Exercise aim —
Your answer should be an exact copy of the lines from the start of the entries to the line containing "m.use_nodes = True", both included.

***** Material for the task

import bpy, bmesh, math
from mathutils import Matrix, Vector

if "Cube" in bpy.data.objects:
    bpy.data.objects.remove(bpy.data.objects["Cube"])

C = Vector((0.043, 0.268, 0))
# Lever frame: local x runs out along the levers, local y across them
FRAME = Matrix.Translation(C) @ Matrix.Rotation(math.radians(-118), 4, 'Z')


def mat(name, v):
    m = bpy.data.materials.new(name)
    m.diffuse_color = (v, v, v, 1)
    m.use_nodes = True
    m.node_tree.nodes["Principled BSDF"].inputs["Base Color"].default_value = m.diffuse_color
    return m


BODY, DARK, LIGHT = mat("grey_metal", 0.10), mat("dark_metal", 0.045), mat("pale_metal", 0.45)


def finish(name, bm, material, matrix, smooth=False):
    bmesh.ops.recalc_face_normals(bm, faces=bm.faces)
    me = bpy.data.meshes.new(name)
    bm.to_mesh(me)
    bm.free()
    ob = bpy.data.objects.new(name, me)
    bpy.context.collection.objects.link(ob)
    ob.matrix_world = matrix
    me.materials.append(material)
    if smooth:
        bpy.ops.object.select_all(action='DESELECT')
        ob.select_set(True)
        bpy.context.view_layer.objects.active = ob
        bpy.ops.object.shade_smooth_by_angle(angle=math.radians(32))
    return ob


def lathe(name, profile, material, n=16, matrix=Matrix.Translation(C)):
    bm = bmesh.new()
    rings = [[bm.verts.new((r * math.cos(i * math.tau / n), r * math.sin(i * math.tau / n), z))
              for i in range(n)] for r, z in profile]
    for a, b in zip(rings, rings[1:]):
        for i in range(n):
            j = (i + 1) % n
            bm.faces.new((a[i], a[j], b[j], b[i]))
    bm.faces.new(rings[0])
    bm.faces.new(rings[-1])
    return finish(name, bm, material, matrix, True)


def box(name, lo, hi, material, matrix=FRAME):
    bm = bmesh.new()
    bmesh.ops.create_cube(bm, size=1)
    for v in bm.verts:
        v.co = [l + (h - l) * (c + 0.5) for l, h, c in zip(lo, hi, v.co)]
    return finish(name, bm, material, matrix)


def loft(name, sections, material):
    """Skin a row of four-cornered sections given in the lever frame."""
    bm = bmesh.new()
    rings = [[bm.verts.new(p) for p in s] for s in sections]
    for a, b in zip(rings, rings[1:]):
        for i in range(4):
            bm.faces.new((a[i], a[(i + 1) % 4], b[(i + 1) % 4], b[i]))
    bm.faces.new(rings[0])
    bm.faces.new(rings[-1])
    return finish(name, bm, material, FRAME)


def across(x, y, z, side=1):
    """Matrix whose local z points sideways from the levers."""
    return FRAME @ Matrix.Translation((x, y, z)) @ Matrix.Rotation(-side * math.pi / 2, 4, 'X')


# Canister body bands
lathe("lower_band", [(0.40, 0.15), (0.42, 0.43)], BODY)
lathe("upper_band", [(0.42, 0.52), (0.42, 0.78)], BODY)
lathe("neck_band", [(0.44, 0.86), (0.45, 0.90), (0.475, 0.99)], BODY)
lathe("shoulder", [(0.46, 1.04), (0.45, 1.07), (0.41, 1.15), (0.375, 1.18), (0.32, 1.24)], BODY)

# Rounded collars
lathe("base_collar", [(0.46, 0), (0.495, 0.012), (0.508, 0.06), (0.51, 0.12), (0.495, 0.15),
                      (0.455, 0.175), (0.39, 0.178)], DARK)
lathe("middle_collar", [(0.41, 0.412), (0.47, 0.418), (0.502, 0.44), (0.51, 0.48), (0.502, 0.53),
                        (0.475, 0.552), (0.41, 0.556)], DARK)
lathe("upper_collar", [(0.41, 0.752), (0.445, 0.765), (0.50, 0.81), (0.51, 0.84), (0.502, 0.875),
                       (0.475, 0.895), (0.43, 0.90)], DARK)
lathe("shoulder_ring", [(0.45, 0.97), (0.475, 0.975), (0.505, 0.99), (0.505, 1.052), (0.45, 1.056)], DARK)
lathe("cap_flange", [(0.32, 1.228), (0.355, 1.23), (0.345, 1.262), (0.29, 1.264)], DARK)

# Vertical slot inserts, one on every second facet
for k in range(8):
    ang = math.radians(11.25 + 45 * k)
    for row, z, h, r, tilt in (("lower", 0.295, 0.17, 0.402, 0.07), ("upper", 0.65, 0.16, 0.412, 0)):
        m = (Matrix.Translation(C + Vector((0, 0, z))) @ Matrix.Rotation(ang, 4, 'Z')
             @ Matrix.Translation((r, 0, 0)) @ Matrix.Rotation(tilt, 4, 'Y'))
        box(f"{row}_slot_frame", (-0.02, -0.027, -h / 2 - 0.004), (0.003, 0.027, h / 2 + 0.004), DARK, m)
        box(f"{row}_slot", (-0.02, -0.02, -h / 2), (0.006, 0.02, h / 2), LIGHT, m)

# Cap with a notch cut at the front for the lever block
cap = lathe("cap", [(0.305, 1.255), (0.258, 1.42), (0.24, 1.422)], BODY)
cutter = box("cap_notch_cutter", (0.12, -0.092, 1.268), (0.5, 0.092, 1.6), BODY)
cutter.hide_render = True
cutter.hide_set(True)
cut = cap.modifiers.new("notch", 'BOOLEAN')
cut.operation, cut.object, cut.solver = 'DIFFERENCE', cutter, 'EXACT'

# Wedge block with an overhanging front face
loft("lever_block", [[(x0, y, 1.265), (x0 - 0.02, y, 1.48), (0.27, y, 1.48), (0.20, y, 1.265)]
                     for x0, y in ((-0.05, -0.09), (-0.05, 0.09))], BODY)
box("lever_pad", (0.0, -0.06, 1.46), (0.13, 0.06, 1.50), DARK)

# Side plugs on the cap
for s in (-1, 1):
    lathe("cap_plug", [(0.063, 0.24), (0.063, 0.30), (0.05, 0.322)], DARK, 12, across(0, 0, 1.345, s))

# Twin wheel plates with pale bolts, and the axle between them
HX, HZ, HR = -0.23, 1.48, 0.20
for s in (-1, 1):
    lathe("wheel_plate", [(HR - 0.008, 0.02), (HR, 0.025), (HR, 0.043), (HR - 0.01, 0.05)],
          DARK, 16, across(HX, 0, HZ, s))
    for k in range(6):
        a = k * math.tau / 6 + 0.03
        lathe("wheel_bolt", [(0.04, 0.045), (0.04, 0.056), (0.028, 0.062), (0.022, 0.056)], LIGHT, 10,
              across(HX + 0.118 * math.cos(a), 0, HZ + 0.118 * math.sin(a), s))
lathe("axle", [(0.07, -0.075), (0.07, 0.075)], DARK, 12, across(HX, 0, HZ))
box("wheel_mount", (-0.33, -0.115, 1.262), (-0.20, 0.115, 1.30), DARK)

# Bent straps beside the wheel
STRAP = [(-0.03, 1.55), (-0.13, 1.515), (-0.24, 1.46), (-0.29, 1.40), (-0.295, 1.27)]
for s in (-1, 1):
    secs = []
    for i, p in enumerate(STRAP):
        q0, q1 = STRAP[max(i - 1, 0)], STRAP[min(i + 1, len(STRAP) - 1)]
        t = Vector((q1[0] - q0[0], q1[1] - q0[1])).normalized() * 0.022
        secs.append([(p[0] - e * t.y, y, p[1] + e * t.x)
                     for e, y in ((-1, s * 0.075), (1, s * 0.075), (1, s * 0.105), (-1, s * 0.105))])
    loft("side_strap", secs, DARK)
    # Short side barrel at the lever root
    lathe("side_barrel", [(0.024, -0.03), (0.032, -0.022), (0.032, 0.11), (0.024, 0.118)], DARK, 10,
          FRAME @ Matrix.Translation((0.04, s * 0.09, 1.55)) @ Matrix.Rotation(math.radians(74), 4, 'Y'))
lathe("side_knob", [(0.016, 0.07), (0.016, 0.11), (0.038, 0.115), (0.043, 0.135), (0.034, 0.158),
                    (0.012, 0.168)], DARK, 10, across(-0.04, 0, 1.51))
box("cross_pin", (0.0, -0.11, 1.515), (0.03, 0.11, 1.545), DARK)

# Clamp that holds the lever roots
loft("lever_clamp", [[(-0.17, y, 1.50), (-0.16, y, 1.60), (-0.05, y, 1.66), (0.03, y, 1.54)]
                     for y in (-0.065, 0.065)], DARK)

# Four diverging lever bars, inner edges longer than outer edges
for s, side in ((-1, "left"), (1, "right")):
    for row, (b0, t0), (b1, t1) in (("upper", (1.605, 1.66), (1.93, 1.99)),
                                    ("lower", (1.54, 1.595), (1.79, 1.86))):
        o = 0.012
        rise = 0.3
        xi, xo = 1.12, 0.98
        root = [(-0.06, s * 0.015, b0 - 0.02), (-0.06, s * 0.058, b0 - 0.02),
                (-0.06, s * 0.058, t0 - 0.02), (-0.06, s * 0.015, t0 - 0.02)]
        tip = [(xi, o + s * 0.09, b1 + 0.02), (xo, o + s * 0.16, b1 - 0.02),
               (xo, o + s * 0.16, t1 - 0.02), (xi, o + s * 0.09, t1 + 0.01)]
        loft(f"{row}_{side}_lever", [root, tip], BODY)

**********

Answer box —
import bpy, bmesh, math
from mathutils import Matrix, Vector

if "Cube" in bpy.data.objects:
    bpy.data.objects.remove(bpy.data.objects["Cube"])

C = Vector((0.043, 0.268, 0))
# Lever frame: local x runs out along the levers, local y across them
FRAME = Matrix.Translation(C) @ Matrix.Rotation(math.radians(-118), 4, 'Z')


def mat(name, v):
    m = bpy.data.materials.new(name)
    m.diffuse_color = (v, v, v, 1)
    m.use_nodes = True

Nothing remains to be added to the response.